= Beginning of Section =
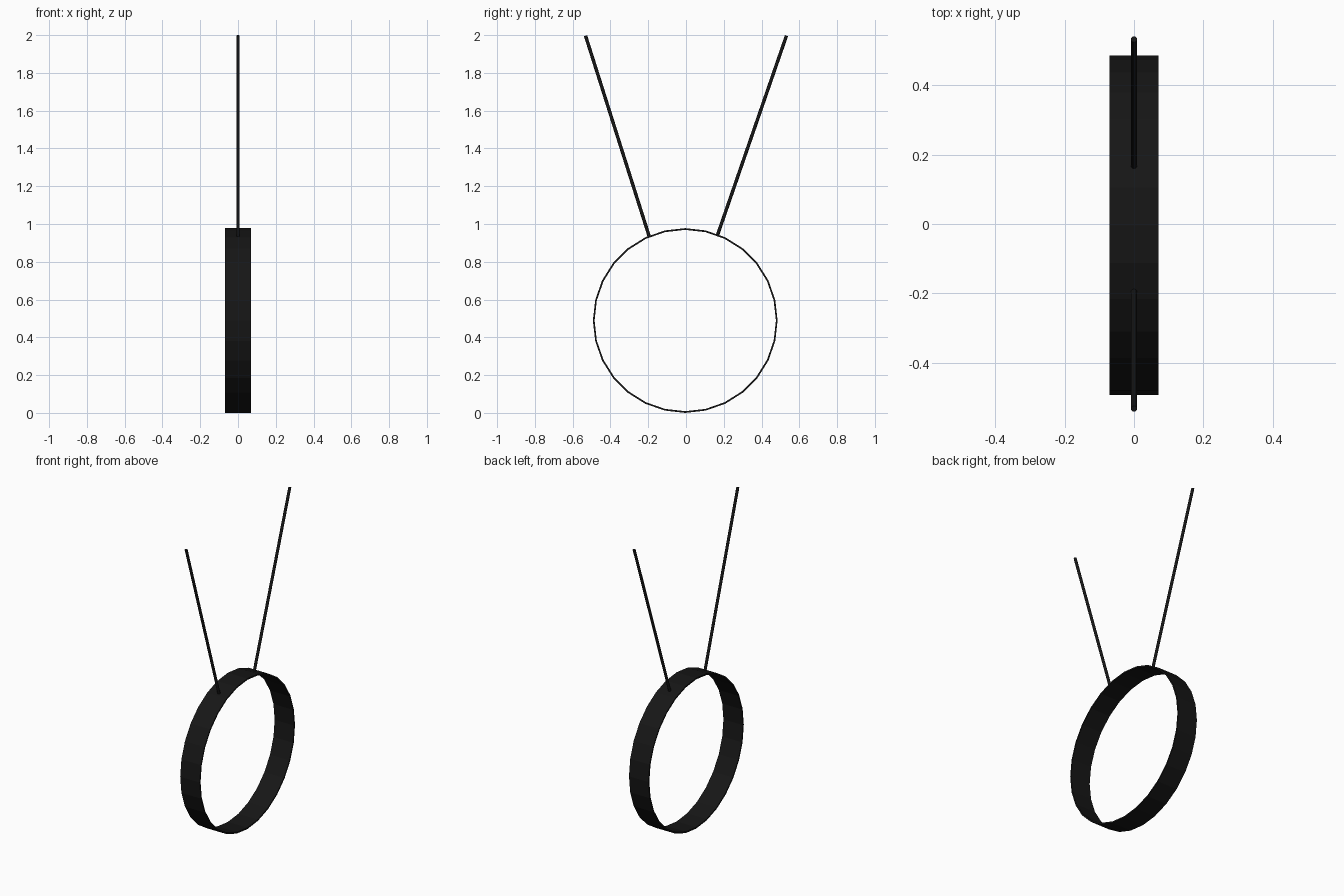
import bpy, bmesh, math
from mathutils import Vector

if "Cube" in bpy.data.objects:
    bpy.data.objects.remove(bpy.data.objects["Cube"])

black = bpy.data.materials.new("black")
black.diffuse_color = (0.008, 0.008, 0.008, 1)
black.use_nodes = True
black.node_tree.nodes["Principled BSDF"].inputs["Base Color"].default_value = black.diffuse_color


def finish(name, bm):
    bmesh.ops.recalc_face_normals(bm, faces=bm.faces)
    mesh = bpy.data.meshes.new(name)
    bm.to_mesh(mesh)
    bm.free()
    mesh.materials.append(black)
    obj = bpy.data.objects.new(name, mesh)
    bpy.context.collection.objects.link(obj)
    return obj


# Thin flat-sided hoop, axis along x
def hoop(name, centre, outer, inner, half_width, sides):
    bm = bmesh.new()
    section = [(outer, -half_width), (outer, half_width),
               (inner, half_width), (inner, -half_width)]
    rings = []
    for i in range(sides):
        a = 2 * math.pi * i / sides
        rings.append([bm.verts.new((x, centre[0] + r * math.cos(a),
                                    centre[1] + r * math.sin(a)))
                      for r, x in section])
    for i in range(sides):
        a, b = rings[i], rings[(i + 1) % sides]
        for k in range(4):
            n = (k + 1) % 4
            bm.faces.new((a[k], a[n], b[n], b[k]))
    return finish(name, bm)


# Slim round rod between two points
def rod(name, start, end, radius=0.009, sides=12):
    start, end = Vector(start), Vector(end)
    axis = end - start
    bm = bmesh.new()
    bmesh.ops.create_cone(bm, cap_ends=True, segments=sides, radius1=radius,
                          radius2=radius, depth=axis.length)
    bm.transform(axis.to_track_quat('Z', 'Y').to_matrix().to_4x4())
    bmesh.ops.translate(bm, verts=bm.verts, vec=(start + end) / 2)
    for f in bm.faces:
        f.smooth = len(f.verts) == 4
    obj = finish(name, bm)
    return obj


hoop("hoop", (-0.004, 0.489), 0.489, 0.480, 0.07, 28)
rod("front_rod", (0, -0.195, 0.935), (0, -0.532, 1.997))
rod("back_rod", (0, 0.167, 0.942), (0, 0.532, 1.997))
= End of Section =
# [What this task involves]
The answer must be every line of the listing that holds the word "black".

# [The completed task]
black = bpy.data.materials.new("black")
black.diffuse_color = (0.008, 0.008, 0.008, 1)
black.use_nodes = True
black.node_tree.nodes["Principled BSDF"].inputs["Base Color"].default_value = black.diffuse_color
    mesh.materials.append(black)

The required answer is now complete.